DALLAS (November 8, 2018) – Adan Gonzalez was named the 2018 winner of the Good Works Under 40 Award. In partnership with The Dallas Morning News, Good Works Under 40 honors up-and-coming leaders who are improving the future of Dallas and inspiring their peers to make a difference.
Gonzalez was honored during an award ceremony hosted by The Dallas Foundation at The Joule on November 7. As part of the recognition, he received a $10,000 donation to the Puede Network, the nonprofit organization he founded and continues to champion.
Puede Network is a youth education and leadership development program that provides comprehensive college access services, volunteer opportunities and mentorship to underprivileged students in inner city public schools. Gonzalez’s dedication to empowering students is inspired by his own system of mentors and supporters who helped him break the cycle of poverty.
“This is what Puede Network is about: believing in each other, believing in community and believing in our future,” said Gonzalez.
His parents immigrated from León in Guanajuato, Mexico, and put down roots in south Oak Cliff. He was the first in his family to go to college, and when he arrived at Georgetown University in 2011, he’d moved across the country with his belongings in garbage bags. While a student at Georgetown, Gonzalez began an annual luggage collection drive so future college-bound students from his hometown wouldn’t have to do the same.
Gonzalez graduated from Georgetown with a degree in government and with a minor in education, inquiry and justice while working for the U.S Department of Education and the White House. He then went on to receive his M.Ed. in education policy and management from Harvard Graduate School of Education in 2017 before moving back to Dallas to make an impact in the community that raised him. Now he’s a third-grade teacher in the same classroom where he once sat.
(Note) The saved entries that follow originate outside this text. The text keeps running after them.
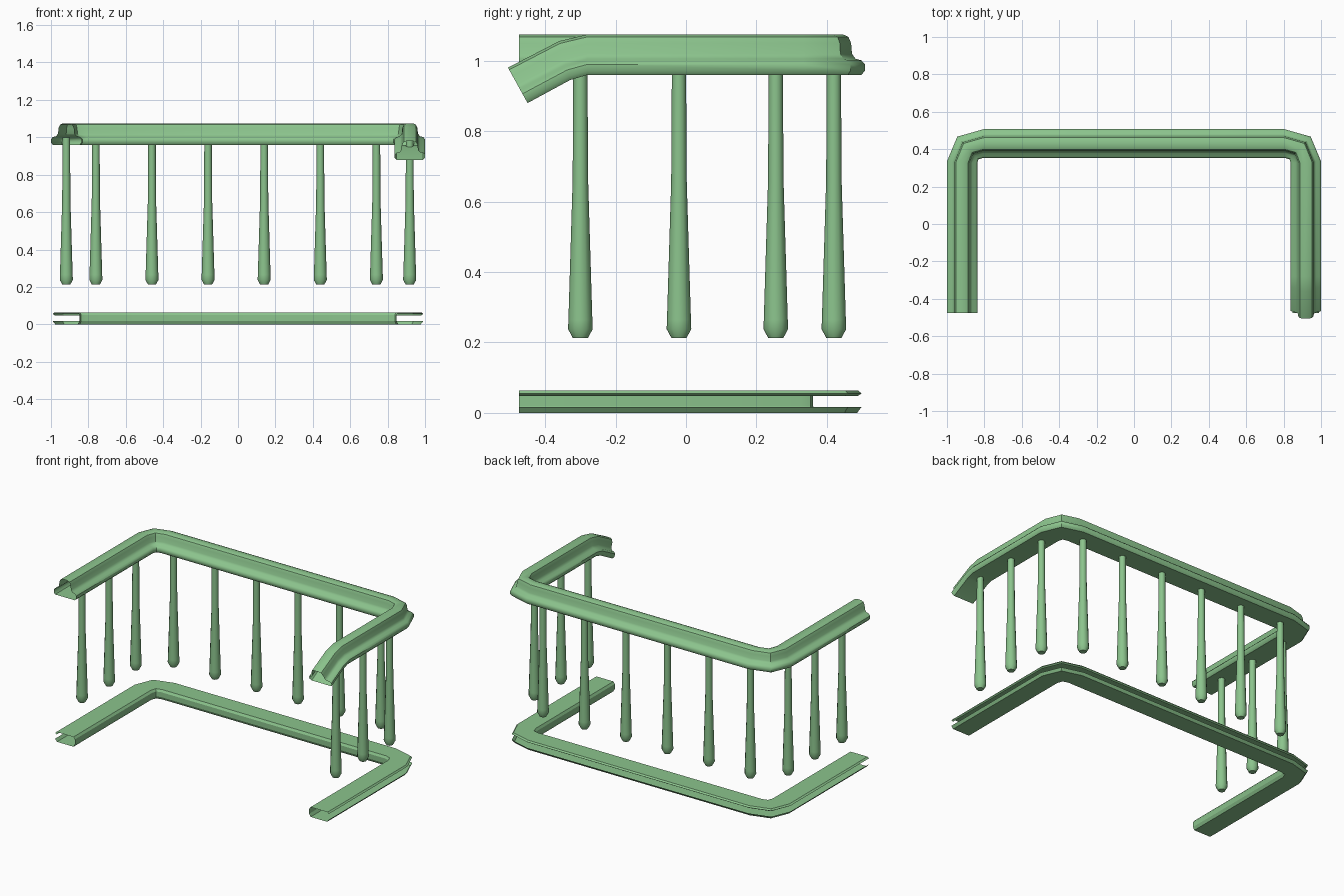
import bpy, bmesh, math
from mathutils import Vector

if "Cube" in bpy.data.objects:
    bpy.data.objects.remove(bpy.data.objects["Cube"])

# Single painted finish
green = bpy.data.materials.new("soft_green")
green.use_nodes = True
colour = (0.26, 0.55, 0.265, 1)
green.diffuse_color = colour
green.node_tree.nodes["Principled BSDF"].inputs["Base Color"].default_value = colour


def finish(name, bm, angle):
    mesh = bpy.data.meshes.new(name)
    bm.to_mesh(mesh)
    bm.free()
    mesh.materials.append(green)
    obj = bpy.data.objects.new(name, mesh)
    bpy.context.collection.objects.link(obj)
    bpy.ops.object.select_all(action='DESELECT')
    bpy.context.view_layer.objects.active = obj
    obj.select_set(True)
    bpy.ops.object.shade_smooth_by_angle(angle=math.radians(angle))
    return obj


def sweep(name, stations, profile, closed, angle):
    """Stretch a profile (across, height) between inner and outer rail points."""
    bm = bmesh.new()
    rings = []
    for inner, outer, z, tilt in stations:
        up = Vector((0, -math.sin(tilt), math.cos(tilt)))
        a, b = Vector((*inner, z)), Vector((*outer, z))
        rings.append([bm.verts.new(a.lerp(b, u) + up * h) for u, h in profile])
    n = len(profile)
    for r, s in zip(rings, rings[1:]):
        for i in range(n if closed else n - 1):
            j = (i + 1) % n
            bm.faces.new((r[i], r[j], s[j], s[i]))
    return finish(name, bm, angle)


# U-shaped plan: rounded corner pairs, mirrored to the other side
INNER, OUTER, FRONT = 0.838, 1.0, -0.475
corner = [((INNER, 0.325), (OUTER, 0.335)),
          ((0.832, 0.346), (0.945, 0.467)),
          ((0.81, 0.352), (0.80, 0.508))]


def u_path(z):
    left = [((-i[0], i[1]), (-o[0], o[1]), z, 0) for i, o in corner]
    right = [(i, o, z, 0) for i, o in reversed(corner)]
    return [((-INNER, FRONT), (-OUTER, FRONT), z, 0)] + left + right


def side(y, z, degrees):
    return ((INNER, y), (OUTER, y), z, math.radians(degrees))


# Moulded handrail, one end curving downwards
half = [(0.44, 0), (0.5, 0.012), (0.5, 0.03), (0.44, 0.041), (0.33, 0.046),
        (0.265, 0.06), (0.25, 0.09), (0.2, 0.108), (0.1, 0.115)]
rail_profile = [(0.5 + d, h) for d, h in half] + [(0.5 - d, h) for d, h in reversed(half)]
rail_path = u_path(0.96) + [side(-0.28, 0.96, 0), side(-0.33, 0.945, 15), side(-0.45, 0.88, 29)]
sweep("handrail", rail_path, rail_profile, True, 40)

# Base rail, an open channel facing outwards
base_profile = [(0.85, 0.048), (0.94, 0.055), (0.88, 0.064), (0.12, 0.064), (0.06, 0.05),
                (0.06, 0.018), (0.12, 0), (0.86, 0), (0.94, 0.017)]
base_profile[0] = (0.87, 0.048)
base_path = u_path(0) + [side(FRONT, 0, 0)]
sweep("base_rail", base_path, list(reversed(base_profile)), False, 25)


# Turned balusters
def baluster(name, x, y, sides=12):
    outline = [(0.021, 0.212), (0.035, 0.238), (0.034, 0.265), (0.022, 0.66), (0.02, 1.0)]
    bm = bmesh.new()
    rings = []
    for r, z in outline:
        rings.append([bm.verts.new((x + r * math.cos(k * math.tau / sides),
                                    y + r * math.sin(k * math.tau / sides), z))
                      for k in range(sides)])
    for a, b in zip(rings, rings[1:]):
        for k in range(sides):
            m = (k + 1) % sides
            bm.faces.new((a[k], a[m], b[m], b[k]))
    bm.faces.new(list(reversed(rings[0])))
    bm.faces.new(rings[-1])
    finish(name, bm, 35)


for k in range(6):
    baluster(f"back_baluster_{k + 1}", -0.76 + 0.3 * k, 0.42)
for label, x in (("right", -0.918), ("left", 0.918)):
    for k, y in enumerate((-0.3, -0.02, 0.255)):
        baluster(f"{label}_baluster_{k + 1}", x, y)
“I’m walking in the same streets that I grew up in and the same halls where I went to school,” said Gonzalez, whose lessons encourage his students to be bold, confident and disruptive in envisioning what’s possible for their future success.
He also manages a parent-, teacher- and student-led forum to encourage conversations about difficult topics such as race, immigration, cultural sensitivity, community engagement, poverty, dignity and respect. Through his position at Dallas ISD and his volunteer work with Puede Network, his efforts have touched more than 200,000 students and parents around the world.
In addition to Gonzalez’s honor, the four other Good Works Under 40 finalists received grant checks from The Dallas Foundation for their nonprofit agencies: Laura Day, co-founder and board member at United to Learn; Adam Kraus, founder of the Dallas Autumn Ball; Joseph Nguyen, supporter and camp counselor for Muscular Dystrophy Association; and Josh Terry, who serves on the board of governors for Uplift Education. Day was also named the winner of this year’s People’s Choice Award.
“It’s truly energizing to see the impact of these men and women in our community,” said Matthew Randazzo, president and CEO of The Dallas Foundation. “While young in age, they’re wise in their investments of time, energy and creativity. The difference they are making in the lives of North Texans is inspiring.”
About The Dallas Foundation
The Dallas Foundation, established as a community foundation in 1929, serves as a leader, catalyst and resource for philanthropy by providing donors with flexible means of making gifts and bequests, the income from which primarily supports charitable causes in the city and county of Dallas.